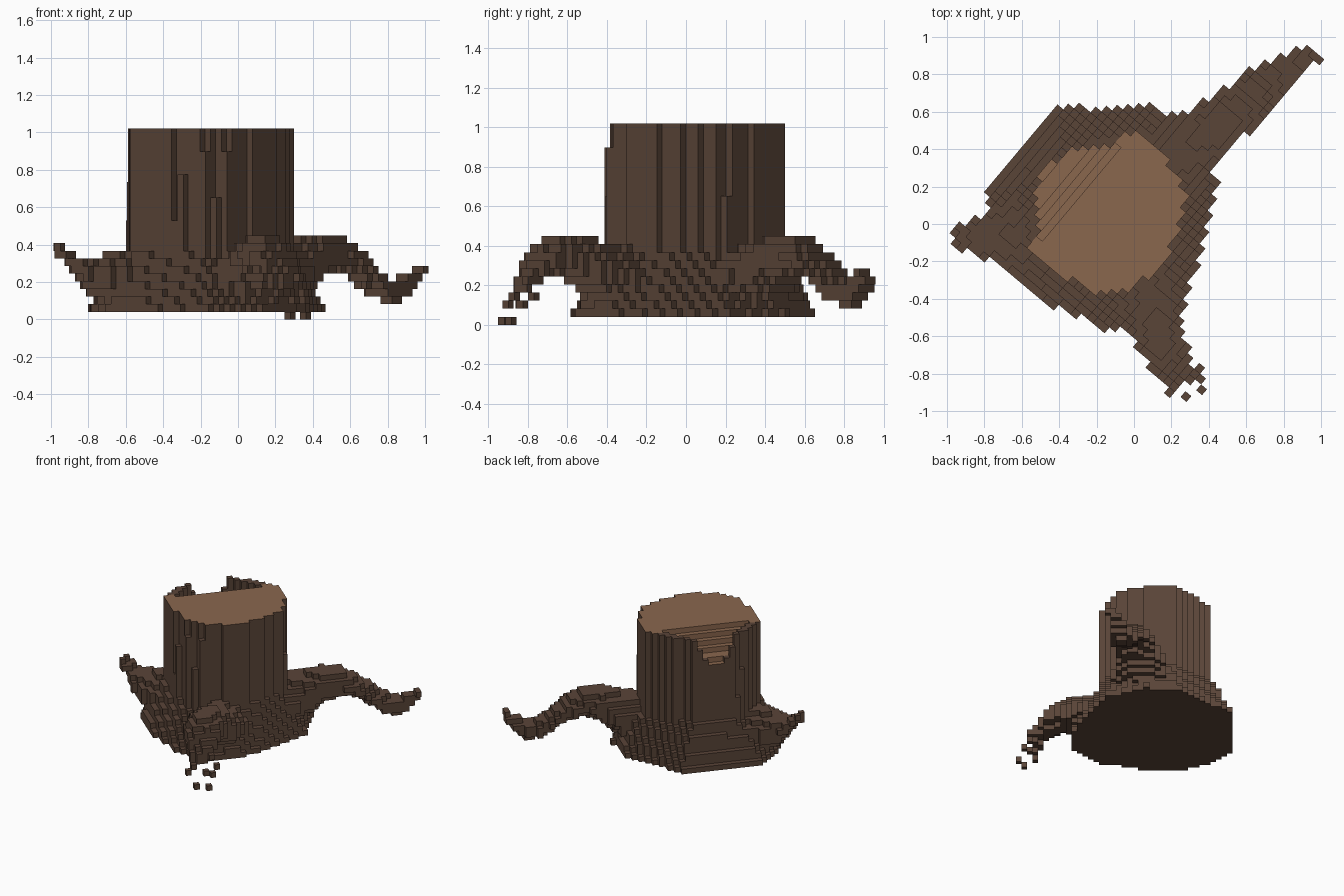
import bpy, bmesh, math, random
from mathutils import Vector

if "Cube" in bpy.data.objects:
    bpy.data.objects.remove(bpy.data.objects["Cube"])

random.seed(4)
S = 0.0408                                   # cube size
ANG = math.radians(50)                       # turn of the cube grid
U = Vector((math.cos(ANG), math.sin(ANG), 0))
V = Vector((-math.sin(ANG), math.cos(ANG), 0))
ORIGIN = U * (-.45 * S) + V * (-.25 * S)


def material(name, col):
    m = bpy.data.materials.new(name)
    m.diffuse_color = (*col, 1)
    m.use_nodes = True
    m.node_tree.nodes["Principled BSDF"].inputs["Base Color"].default_value = m.diffuse_color
    return m


MATS = [material("bark", (0.101, 0.058, 0.039)),
        material("cut_wood", (0.255, 0.136, 0.076))]

# Outline of the flared foot and the matching outline of the trunk
FOOT = [(-.42, .62), (-.78, .19), (-.755, -.1), (-.68, -.26), (-.53, -.39), (-.17, -.56),
        (.12, -.56), (.28, -.41), (.37, -.1), (.45, .2), (.32, .48), (.14, .63)]
TRUNK = [(-.38, .43), (-.565, .2), (-.565, -.08), (-.53, -.18), (-.37, -.28), (-.2, -.38),
         (-.04, -.36), (.135, -.24), (.22, -.08), (.28, .16), (.155, .38), (0, .485)]

# Roots as stations of x, y, half width, underside, top
ROOTS = {
    "back_right_root": [(.1, .25, .24, .05, .39), (.28, .4, .2, .08, .42), (.4, .49, .16, .22, .455),
                        (.51, .575, .135, .27, .45), (.595, .655, .125, .25, .39), (.67, .72, .115, .18, .31),
                        (.745, .78, .1, .11, .24), (.82, .83, .09, .085, .21), (.88, .86, .07, .12, .23),
                        (.93, .89, .055, .18, .27), (.96, .91, .05, .22, .28)],
    "front_root": [(.03, -.25, .22, .05, .38), (.1, -.43, .18, .1, .42), (.125, -.56, .135, .2, .455),
                   (.155, -.66, .12, .26, .455), (.2, -.74, .115, .25, .4), (.235, -.8, .1, .18, .31),
                   (.25, -.84, .08, .15, .24)],
    "left_root": [(-.45, -.05, .25, .05, .37), (-.7, -.06, .18, .08, .35), (-.79, -.065, .13, .14, .34),
                  (-.85, -.07, .1, .21, .34), (-.91, -.075, .07, .29, .36), (-.97, -.075, .05, .36, .41)],
}


def inside(p, poly):
    hit = False
    for a, b in zip(poly, poly[1:] + poly[:1]):
        if (a[1] > p.y) != (b[1] > p.y):
            if p.x < a[0] + (p.y - a[1]) * (b[0] - a[0]) / (b[1] - a[1]):
                hit = not hit
    return hit


def blend(k):
    return [(a[0] + (b[0] - a[0]) * k, a[1] + (b[1] - a[1]) * k) for a, b in zip(FOOT, TRUNK)]


def scaled(k):
    return [(-.14 + (x + .14) * k, .04 + (y - .04) * k) for x, y in TRUNK]


def in_root(p, stations):
    """Test the nearest stretch of the root, with a rounded section."""
    best = None
    for a, b in zip(stations, stations[1:]):
        pa, d = Vector(a[:2]), Vector(b[:2]) - Vector(a[:2])
        q = p.to_2d() - pa
        raw = q.dot(d) / d.length_squared
        t = min(1, max(0, raw))
        dist = (q - d * t).length
        if best is None or dist < best[0]:
            past = b is stations[-1] and (raw - 1) * d.length > .01
            best = (dist, past, *(a[i] + (b[i] - a[i]) * t for i in (2, 3, 4)))
    dist, past, w, lo, hi = best
    if past or dist >= w:
        return False
    half = max((hi - lo) / 2 * (1 - .7 * (dist / w) ** 2), S * .51)
    return abs(p.z - (lo + hi) / 2) <= half


def center(c):
    return ORIGIN + U * ((c[0] + .5) * S) + V * ((c[1] + .5) * S) + Vector((0, 0, (c[2] + .5) * S))


# Fill the grid with cubes, each belonging to one part
LAYERS = [blend(min(1, max(0, (k - 1) / 8))) for k in range(25)]
WIDE, CORE = scaled(1.03), scaled(0.9)
cells, wood = {}, set()
for i in range(-36, 36):
    for j in range(-36, 36):
        ridge = random.uniform(.5, .95) if random.random() < .4 else 0
        for k in range(25):
            c = (i, j, k)
            p = center(c)
            if k >= 1 and (inside(p, LAYERS[k]) or (p.z < ridge and inside(p, WIDE))):
                core = inside(p, CORE)
                out = p.dot(V)               # distance towards the broken side
                along = p.dot(U)
                slope = 1.02 - max(0, out - .30) * .9
                gap = abs(along + .08) < .06 + max(0, p.z - .8) * .4
                if k > 15 and p.z > slope and out > .30 and (core or gap):
                    continue                 # broken notch behind the rim
                cells[c] = "flared_foot" if k < 9 else "trunk"
                if k > 15 and (core or gap or (k == 24 and out < .36)):
                    wood.add(c)
                continue
            for name, stations in ROOTS.items():
                if in_root(p, stations):
                    cells[c] = name
                    break

# Loose crumbs at the end of the front root
for x, y, z in [(.283, -.918, .02), (.355, -.887, .02), (.35, -.83, .1), (.345, -.785, .14),
                (.21, -.9, .1), (.2, -.87, .14), (.29, -.84, .1), (.18, -.83, .18)]:
    p = Vector((x, y, z)) - ORIGIN
    c = (math.floor(p.dot(U) / S), math.floor(p.dot(V) / S), math.floor(z / S))
    cells.setdefault(c, "root_crumbs")


def face_corners(axis, sign):
    a, b = [n for n in range(3) if n != axis]
    ring = []
    for s, t in ((0, 0), (1, 0), (1, 1), (0, 1)):
        o = [0, 0, 0]
        o[axis], o[a], o[b] = (sign + 1) // 2, s, t
        ring.append(o)
    flip = (sign < 0) != (axis == 1)
    return ring[::-1] if flip else ring


# Only the exposed cube faces become geometry
for part in sorted(set(cells.values())):
    bm = bmesh.new()
    for c, owner in cells.items():
        if owner != part:
            continue
        for axis in range(3):
            for sign in (-1, 1):
                n = list(c)
                n[axis] += sign
                if tuple(n) in cells:
                    continue
                vs = []
                for o in face_corners(axis, sign):
                    g = [(c[m] + o[m]) * S for m in range(3)]
                    vs.append(bm.verts.new(ORIGIN + U * g[0] + V * g[1] + Vector((0, 0, g[2]))))
                f = bm.faces.new(vs)
                # cut wood on upward faces and on the risers of the notch
                riser = axis == 1 and sign > 0 and inside(center(c), CORE)
                if c in wood and ((axis == 2 and sign > 0) or riser):
                    f.material_index = 1
    bmesh.ops.remove_doubles(bm, verts=bm.verts, dist=1e-4)
    mesh = bpy.data.meshes.new(part)
    bm.to_mesh(mesh)
    bm.free()
    for m in MATS:
        mesh.materials.append(m)
    bpy.context.collection.objects.link(bpy.data.objects.new(part, mesh))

> _WHAT YOU ARE ASKED TO DO_
Make an exact copy of the data, leaving its pictures out.

> _SOLUTION FOR THIS TASK_
import bpy, bmesh, math, random
from mathutils import Vector

if "Cube" in bpy.data.objects:
    bpy.data.objects.remove(bpy.data.objects["Cube"])

random.seed(4)
S = 0.0408                                   # cube size
ANG = math.radians(50)                       # turn of the cube grid
U = Vector((math.cos(ANG), math.sin(ANG), 0))
V = Vector((-math.sin(ANG), math.cos(ANG), 0))
ORIGIN = U * (-.45 * S) + V * (-.25 * S)


def material(name, col):
    m = bpy.data.materials.new(name)
    m.diffuse_color = (*col, 1)
    m.use_nodes = True
    m.node_tree.nodes["Principled BSDF"].inputs["Base Color"].default_value = m.diffuse_color
    return m


MATS = [material("bark", (0.101, 0.058, 0.039)),
        material("cut_wood", (0.255, 0.136, 0.076))]

# Outline of the flared foot and the matching outline of the trunk
FOOT = [(-.42, .62), (-.78, .19), (-.755, -.1), (-.68, -.26), (-.53, -.39), (-.17, -.56),
        (.12, -.56), (.28, -.41), (.37, -.1), (.45, .2), (.32, .48), (.14, .63)]
TRUNK = [(-.38, .43), (-.565, .2), (-.565, -.08), (-.53, -.18), (-.37, -.28), (-.2, -.38),
         (-.04, -.36), (.135, -.24), (.22, -.08), (.28, .16), (.155, .38), (0, .485)]

# Roots as stations of x, y, half width, underside, top
ROOTS = {
    "back_right_root": [(.1, .25, .24, .05, .39), (.28, .4, .2, .08, .42), (.4, .49, .16, .22, .455),
                        (.51, .575, .135, .27, .45), (.595, .655, .125, .25, .39), (.67, .72, .115, .18, .31),
                        (.745, .78, .1, .11, .24), (.82, .83, .09, .085, .21), (.88, .86, .07, .12, .23),
                        (.93, .89, .055, .18, .27), (.96, .91, .05, .22, .28)],
    "front_root": [(.03, -.25, .22, .05, .38), (.1, -.43, .18, .1, .42), (.125, -.56, .135, .2, .455),
                   (.155, -.66, .12, .26, .455), (.2, -.74, .115, .25, .4), (.235, -.8, .1, .18, .31),
                   (.25, -.84, .08, .15, .24)],
    "left_root": [(-.45, -.05, .25, .05, .37), (-.7, -.06, .18, .08, .35), (-.79, -.065, .13, .14, .34),
                  (-.85, -.07, .1, .21, .34), (-.91, -.075, .07, .29, .36), (-.97, -.075, .05, .36, .41)],
}


def inside(p, poly):
    hit = False
    for a, b in zip(poly, poly[1:] + poly[:1]):
        if (a[1] > p.y) != (b[1] > p.y):
            if p.x < a[0] + (p.y - a[1]) * (b[0] - a[0]) / (b[1] - a[1]):
                hit = not hit
    return hit


def blend(k):
    return [(a[0] + (b[0] - a[0]) * k, a[1] + (b[1] - a[1]) * k) for a, b in zip(FOOT, TRUNK)]


def scaled(k):
    return [(-.14 + (x + .14) * k, .04 + (y - .04) * k) for x, y in TRUNK]


def in_root(p, stations):
    """Test the nearest stretch of the root, with a rounded section."""
    best = None
    for a, b in zip(stations, stations[1:]):
        pa, d = Vector(a[:2]), Vector(b[:2]) - Vector(a[:2])
        q = p.to_2d() - pa
        raw = q.dot(d) / d.length_squared
        t = min(1, max(0, raw))
        dist = (q - d * t).length
        if best is None or dist < best[0]:
            past = b is stations[-1] and (raw - 1) * d.length > .01
            best = (dist, past, *(a[i] + (b[i] - a[i]) * t for i in (2, 3, 4)))
    dist, past, w, lo, hi = best
    if past or dist >= w:
        return False
    half = max((hi - lo) / 2 * (1 - .7 * (dist / w) ** 2), S * .51)
    return abs(p.z - (lo + hi) / 2) <= half


def center(c):
    return ORIGIN + U * ((c[0] + .5) * S) + V * ((c[1] + .5) * S) + Vector((0, 0, (c[2] + .5) * S))


# Fill the grid with cubes, each belonging to one part
LAYERS = [blend(min(1, max(0, (k - 1) / 8))) for k in range(25)]
WIDE, CORE = scaled(1.03), scaled(0.9)
cells, wood = {}, set()
for i in range(-36, 36):
    for j in range(-36, 36):
        ridge = random.uniform(.5, .95) if random.random() < .4 else 0
        for k in range(25):
            c = (i, j, k)
            p = center(c)
            if k >= 1 and (inside(p, LAYERS[k]) or (p.z < ridge and inside(p, WIDE))):
                core = inside(p, CORE)
                out = p.dot(V)               # distance towards the broken side
                along = p.dot(U)
                slope = 1.02 - max(0, out - .30) * .9
                gap = abs(along + .08) < .06 + max(0, p.z - .8) * .4
                if k > 15 and p.z > slope and out > .30 and (core or gap):
                    continue                 # broken notch behind the rim
                cells[c] = "flared_foot" if k < 9 else "trunk"
                if k > 15 and (core or gap or (k == 24 and out < .36)):
                    wood.add(c)
                continue
            for name, stations in ROOTS.items():
                if in_root(p, stations):
                    cells[c] = name
                    break

# Loose crumbs at the end of the front root
for x, y, z in [(.283, -.918, .02), (.355, -.887, .02), (.35, -.83, .1), (.345, -.785, .14),
                (.21, -.9, .1), (.2, -.87, .14), (.29, -.84, .1), (.18, -.83, .18)]:
    p = Vector((x, y, z)) - ORIGIN
    c = (math.floor(p.dot(U) / S), math.floor(p.dot(V) / S), math.floor(z / S))
    cells.setdefault(c, "root_crumbs")


def face_corners(axis, sign):
    a, b = [n for n in range(3) if n != axis]
    ring = []
    for s, t in ((0, 0), (1, 0), (1, 1), (0, 1)):
        o = [0, 0, 0]
        o[axis], o[a], o[b] = (sign + 1) // 2, s, t
        ring.append(o)
    flip = (sign < 0) != (axis == 1)
    return ring[::-1] if flip else ring


# Only the exposed cube faces become geometry
for part in sorted(set(cells.values())):
    bm = bmesh.new()
    for c, owner in cells.items():
        if owner != part:
            continue
        for axis in range(3):
            for sign in (-1, 1):
                n = list(c)
                n[axis] += sign
                if tuple(n) in cells:
                    continue
                vs = []
                for o in face_corners(axis, sign):
                    g = [(c[m] + o[m]) * S for m in range(3)]
                    vs.append(bm.verts.new(ORIGIN + U * g[0] + V * g[1] + Vector((0, 0, g[2]))))
                f = bm.faces.new(vs)
                # cut wood on upward faces and on the risers of the notch
                riser = axis == 1 and sign > 0 and inside(center(c), CORE)
                if c in wood and ((axis == 2 and sign > 0) or riser):
                    f.material_index = 1
    bmesh.ops.remove_doubles(bm, verts=bm.verts, dist=1e-4)
    mesh = bpy.data.meshes.new(part)
    bm.to_mesh(mesh)
    bm.free()
    for m in MATS:
        mesh.materials.append(m)
    bpy.context.collection.objects.link(bpy.data.objects.new(part, mesh))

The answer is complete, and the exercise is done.